We have investigated the enzymatic function of CARDOs, members of ROs, from various bacteria: Pseudomonas resinovorans CA10, Janthinobacterium sp. J3, Novosphingobium sp. KA1, and Nocardioides aromaticivorans IC177 [7, 37]. All CARDOs commonly consist of three components: terminal oxygenase (CARDO-O), ferredoxin (CARDO-F), and ferredoxin reductase (CARDO-R). We determined the structures of CARDO-Os of J3 and IC177 [15, 17] and CARDO-Fs of CA10 and IC177 [17, 38]. In addition, the structures of the CARDO-O: CARDO-F binary complex were determined in non-reduced, reduced, and CAR-bound forms using CARDO-O of J3 and CARDO-F of CA10 . These structures provide a structure-based interpretation of inter-component electron transfer between two Rieske clusters of ferredoxin and oxygenase in ROs as well as, conformational changes upon CAR binding, which result in the closure of a lid over the substrate-binding pocket .

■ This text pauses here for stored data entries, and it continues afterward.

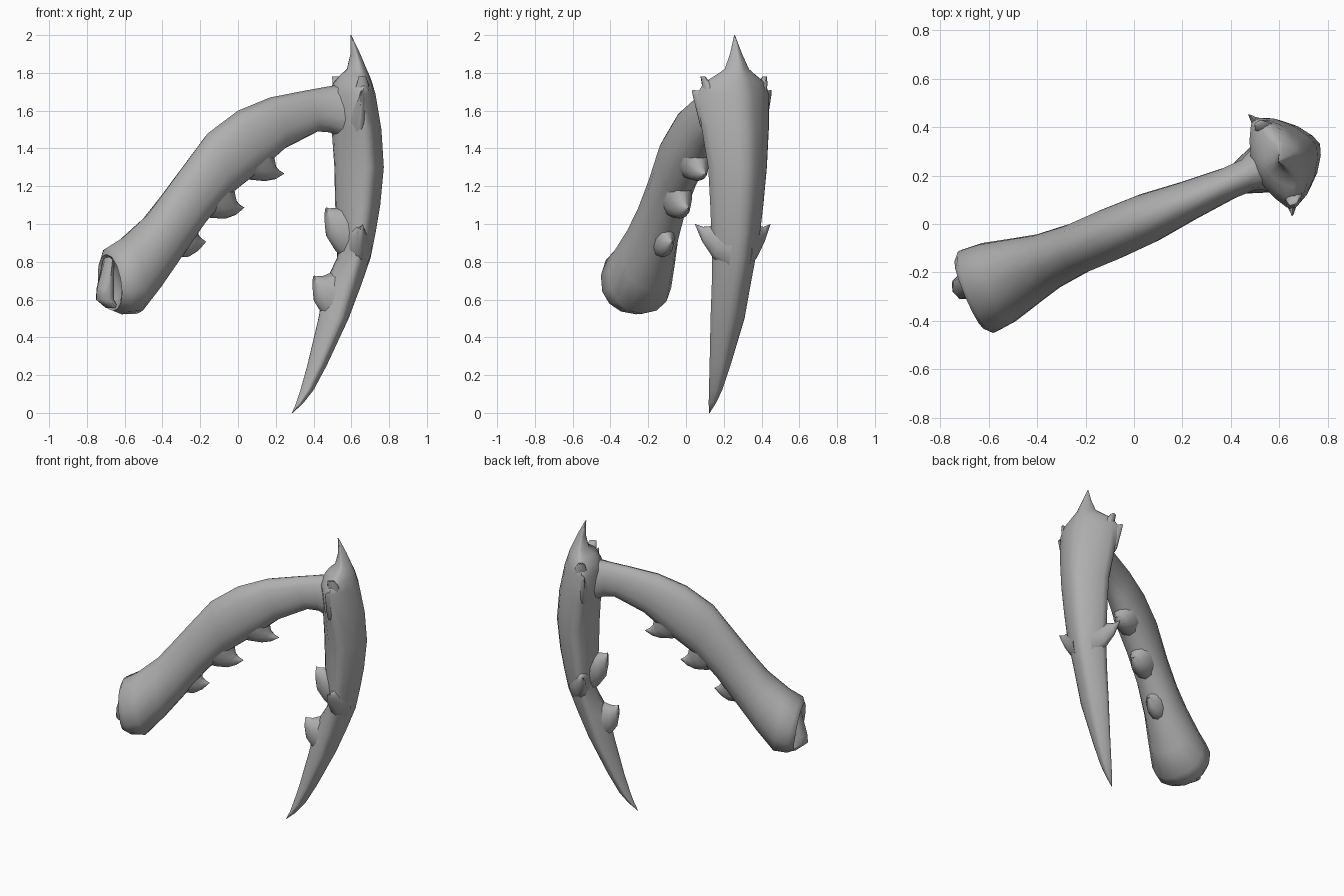
import bpy, bmesh, math
from mathutils import Vector, Matrix

# Everything is modelled in a local (u, v, z) frame, then turned about z.
TURN = Matrix.Rotation(math.radians(23.3), 3, 'Z')
grey = bpy.data.materials.new("chitin_grey")
grey.diffuse_color = (0.43, 0.43, 0.43, 1)


def loft(name, rings, sides=14, power=1.0, angle=60):
    """Skin rings given as (crest, keel, side vector, crest-to-keel fraction of the side).
    A power above 1 pulls the oval section toward a diamond."""
    bm = bmesh.new()
    loops = []
    for crest, keel, side, frac in rings:
        crest, keel, side = Vector(crest), Vector(keel), Vector(side)
        mid = crest.lerp(keel, frac)
        loop = []
        for i in range(sides):
            t = 2 * math.pi * i / sides
            c, s = (math.copysign(abs(f) ** power, f) for f in (math.cos(t), math.sin(t)))
            arm = (crest - mid) * c if c > 0 else (mid - keel) * c
            loop.append(bm.verts.new(TURN @ (mid + arm + side * s)))
        loops.append(loop)
    for a, b in zip(loops, loops[1:]):
        for i in range(sides):
            j = (i + 1) % sides
            bm.faces.new((a[i], a[j], b[j], b[i]))
    bm.faces.new(loops[0][::-1])
    bm.faces.new(loops[-1])
    bmesh.ops.remove_doubles(bm, verts=bm.verts, dist=0.0005)
    bmesh.ops.recalc_face_normals(bm, faces=bm.faces)
    me = bpy.data.meshes.new(name)
    bm.to_mesh(me)
    bm.free()
    ob = bpy.data.objects.new(name, me)
    bpy.context.collection.objects.link(ob)
    me.materials.append(grey)
    bpy.ops.object.select_all(action='DESELECT')
    ob.select_set(True)
    bpy.context.view_layer.objects.active = ob
    bpy.ops.object.shade_smooth_by_angle(angle=math.radians(angle))
    return ob


def flat_ring(pu, pz, qu, qz, hv, frac=0.5):
    return (pu, 0, pz), (qu, 0, qz), (0, hv, 0), frac


# Upper arm: socket end, thick bend, slim neck into the blade
loft("upper_arm", [flat_ring(*r, 0.56) for r in (
    (-.70, .77, -.675, .63, .05), (-.735, .82, -.70, .575, .10),
    (-.76, .84, -.72, .54, .155), (-.745, .88, -.67, .522, .188),
    (-.66, .93, -.58, .525, .18), (-.52, 1.05, -.47, .65, .148),
    (-.43, 1.16, -.36, .79, .122), (-.327, 1.29, -.20, 1.0, .108),
    (-.174, 1.48, -.055, 1.15, .11), (0, 1.60, .11, 1.27, .105),
    (.185, 1.67, .27, 1.40, .085), (.38, 1.705, .46, 1.49, .068),
    (.50, 1.725, .53, 1.485, .07), (.60, 1.74, .60, 1.45, .11))], power=0.95)

# Torn flap sticking out of the socket
loft("socket_flap", [((a, .04, z), (b, .04, z), (0, .055, 0), .5) for a, b, z in (
    (-.745, -.71, .83), (-.795, -.70, .66), (-.80, -.70, .60), (-.735, -.68, .555))], sides=8)

# Blade: (z, outer edge, side corner, half width, inner edge)
loft("blade", [((uo, 0, z), (ui, 0, z), (0, hv, 0), (uo - us) / max(uo - ui, 1e-4))
               for z, uo, us, hv, ui in (
    (2.0, .653, .65, .002, .647), (1.9, .705, .67, .035, .65),
    (1.82, .74, .68, .07, .63), (1.785, .755, .665, .12, .59),
    (1.75, .765, .65, .175, .565), (1.69, .785, .63, .208, .54),
    (1.5, .822, .66, .193, .55), (1.3, .837, .69, .169, .561),
    (1.1, .817, .68, .153, .565), (.95, .79, .665, .14, .585),
    (.82, .763, .64, .125, .58), (.68, .71, .605, .112, .50),
    (.5, .635, .556, .098, .465), (.25, .51, .455, .06, .40),
    (.12, .435, .395, .038, .36), (.05, .375, .35, .02, .335),
    (0, .315, .313, .002, .311))], sides=16, power=1.4)

# Hooked teeth under the arm, each sweeping forward to a point
for i, (u, z, k, drop) in enumerate(((.265, 1.265, 1.0, 0), (.035, 1.085, .95, .025),
                                     (-.185, .905, .9, .055))):
    loft(f"arm_tooth_{i + 1}", [flat_ring(u + a * k, z + b * k, u + c * k,
                                          z + d * k - drop * e, h * k)
         for a, b, c, d, h, e in ((-.07, .18, -.28, -.01, .085, .9),
                                  (-.06, .10, -.20, -.03, .07, 1),
                                  (-.05, .045, -.11, -.038, .045, .8),
                                  (-.028, .02, -.05, -.028, .022, .4),
                                  (.002, .002, 0, 0, .001, 0))], sides=10)

# Inner teeth of the blade, flat on top and bulging below
for i, (u, z, k) in enumerate(((.505, 1.085, 1.0), (.435, .725, .9))):
    loft(f"blade_tooth_{i + 1}", [flat_ring(u + a * k, z + b * k, u + c * k, z + d * k, h * k)
         for a, b, c, d, h in ((.14, .03, .14, -.30, .09), (.06, .0, .06, -.23, .065),
                               (.02, -.002, .012, -.16, .042), (.003, .003, .0, -.09, .02))],
         sides=10)

# Paired side features: thorn halfway down the blade and two crown points on top
for s, tag in ((1, "left"), (-1, "right")):
    loft(f"side_thorn_{tag}", [((u, s * v, zt), (u, s * v, zb), (w, 0, 0), .5)
         for u, v, zt, zb, w in ((.675, .06, 1.03, .76, .075), (.655, .125, .99, .82, .04),
                                 (.635, .175, .985, .90, .022), (.625, .217, 1.0, .997, .002))],
         sides=10)
    loft(f"crown_thorn_{tag}", [((u, s * v, zt), (u, s * v, zb), (w, 0, 0), .5)
         for u, v, zt, zb, w in ((.65, .12, 1.74, 1.42, .06), (.632, .19, 1.705, 1.52, .022),
                                 (.615, .228, 1.71, 1.69, .003))], sides=10)
    loft(f"crown_point_{tag}", [((u + w, s * v, z), (u - w, s * v, z), (0, h, 0), .5)
         for u, v, z, w, h in ((.65, .14, 1.66, .05, .04), (.65, .16, 1.74, .035, .026),
                               (.64, .178, 1.78, .022, .01))], sides=8)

In the present study, we used CARDO-O of J3 and CARDO-F of CA10, hereafter simply termed Oxy and Fd, respectively, and aimed to clarify the holistic catalytic mechanism including conformational changes in ROs by determining various structures of the Oxy:Fd binary complex at different steps.